“It is disheartening that LATF chose to ignore that work and arbitrarily modify it based on “gut feeling,” said the letter written by ACLI chief actuary Paul Graham, referencing the ACLI’s board’s earlier approval to support the SVL enabling PBR “so long as certain key issues are satisfactorily addressed between now and the end of 2012.”
However, LATF decided to reconsider the changes on a conference call this week, and the ACLI is pleased with that, it said.
The ACLI still believes that the AAA proposal is more conservative than necessary, and would like some changes, but it is concerned with an overlay of new LATF changes.
The process is part of ongoing work to develop a valuation manual for creating a principles-based reserving (PBR) roadmap that will be up for adoption by the committees and then the NAIC later this year, so it can go to the state legislatures for adoption next year—or, at least that is the goal. Forty-two state bodies need to pass PBR so it can become the defacto model of reserving by 2015.
The AAA proposal was developed after a huge NAIC-private impact study determined that the original mortality approach was overly complicated, difficult to understand, and contributed to excess conservatism.
“There is no reason to ignore credible mortality experience when there is 100% credibility… There is ample evidence that preferred mortality and residual mortality do not converge for many years into the future, if ever… The Academy’s proposal gives credence to this evidence, but still requires complete convergence with industry mortality data within 25 years,” the ACLI states.
Many companies prefer their own company’s mortality experience to the choice of the industry mortality tables.
Industry tables, Graham argues in the July 16 letter, cannot reflect items like market, distribution channels, expertise of underwriting staff, etc., and have been broadly designed to differentiate between medical underwriting standards. The ACLI argues with one member’s regulatory stance (Alabama’s) that held that no company has credible mortality experience beyond 25 durations.

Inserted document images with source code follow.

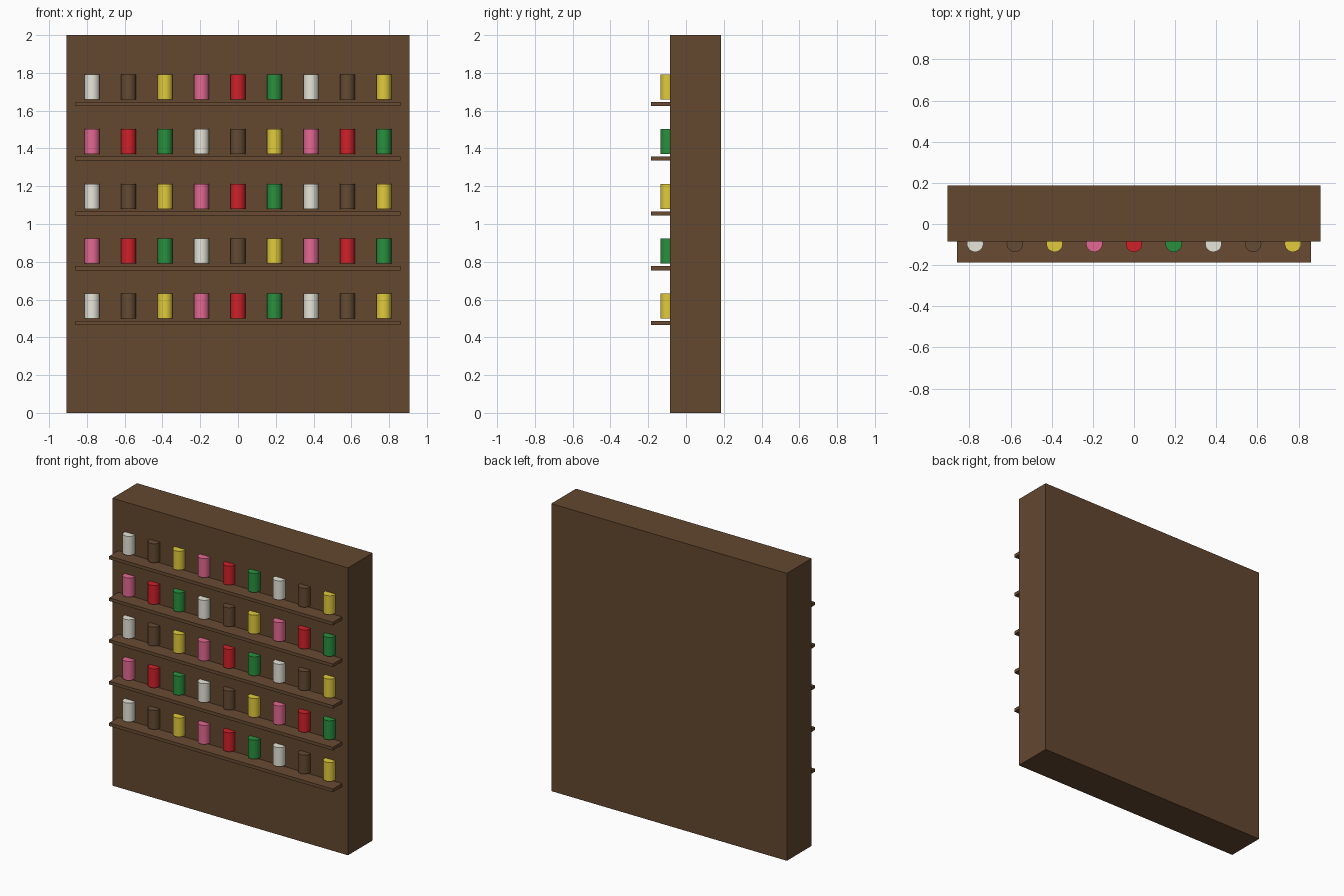
import bpy
import bmesh
from mathutils import Matrix

if "Cube" in bpy.data.objects:
    bpy.data.objects.remove(bpy.data.objects["Cube"])


def material(name, rgb):
    m = bpy.data.materials.new(name)
    m.diffuse_color = (*rgb, 1.0)
    m.use_nodes = True
    m.node_tree.nodes["Principled BSDF"].inputs["Base Color"].default_value = m.diffuse_color
    return m


wood = material("dark wood", (0.125, 0.063, 0.028))
shelf_wood = material("shelf wood", (0.14, 0.07, 0.033))
jar_colours = [
    material("cream white", (0.80, 0.79, 0.70)),
    material("jar brown", (0.13, 0.07, 0.033)),
    material("yellow", (0.76, 0.60, 0.045)),
    material("pink", (0.78, 0.14, 0.29)),
    material("red", (0.63, 0.015, 0.022)),
    material("green", (0.022, 0.28, 0.048)),
]


def add_object(name, bm, mat):
    mesh = bpy.data.meshes.new(name)
    bm.to_mesh(mesh)
    bm.free()
    obj = bpy.data.objects.new(name, mesh)
    mesh.materials.append(mat)
    bpy.context.collection.objects.link(obj)
    return obj


def box(name, lo, hi, mat):
    size = [b - a for a, b in zip(lo, hi)]
    mid = [(a + b) / 2 for a, b in zip(lo, hi)]
    bm = bmesh.new()
    bmesh.ops.create_cube(bm, size=1, matrix=Matrix.Translation(mid) @ Matrix.Diagonal((*size, 1)))
    return add_object(name, bm, mat)


def jar(name, x, y, z, radius, height, mat):
    bm = bmesh.new()
    bmesh.ops.create_cone(bm, cap_ends=True, segments=24, radius1=radius, radius2=radius,
                          depth=height, matrix=Matrix.Translation((x, y, z + height / 2)))
    # Smooth wall, flat lids
    for f in bm.faces:
        f.smooth = abs(f.normal.z) < 0.5
    for e in bm.edges:
        e.smooth = all(f.smooth for f in e.link_faces)
    return add_object(name, bm, mat)


# Solid cabinet body
box("cabinet_body", (-0.907, -0.086, 0), (0.907, 0.186, 2), wood)

# Five shelves with nine jars each, colours cycling along the rows
for row in range(5):
    z = 0.476 + 0.29 * row
    box(f"shelf_{row + 1}", (-0.861, -0.186, z - 0.011), (0.861, -0.08, z + 0.011), shelf_wood)
    for col in range(9):
        jar(f"jar_{row + 1}_{col + 1}", (col - 4) * 0.193, -0.096, z + 0.024, 0.04, 0.132,
            jar_colours[(row * 9 + col) % 6])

“That is an incorrect assumption. Many companies have more mortality data than that, including significant amounts of ultimate mortality experience. Furthermore, companies will continue to accumulate experience both before and after PBR is implemented… There is no reason to arbitrarily set a limit that overrides the durations for which a company has ‘sufficient data,’” Graham writes.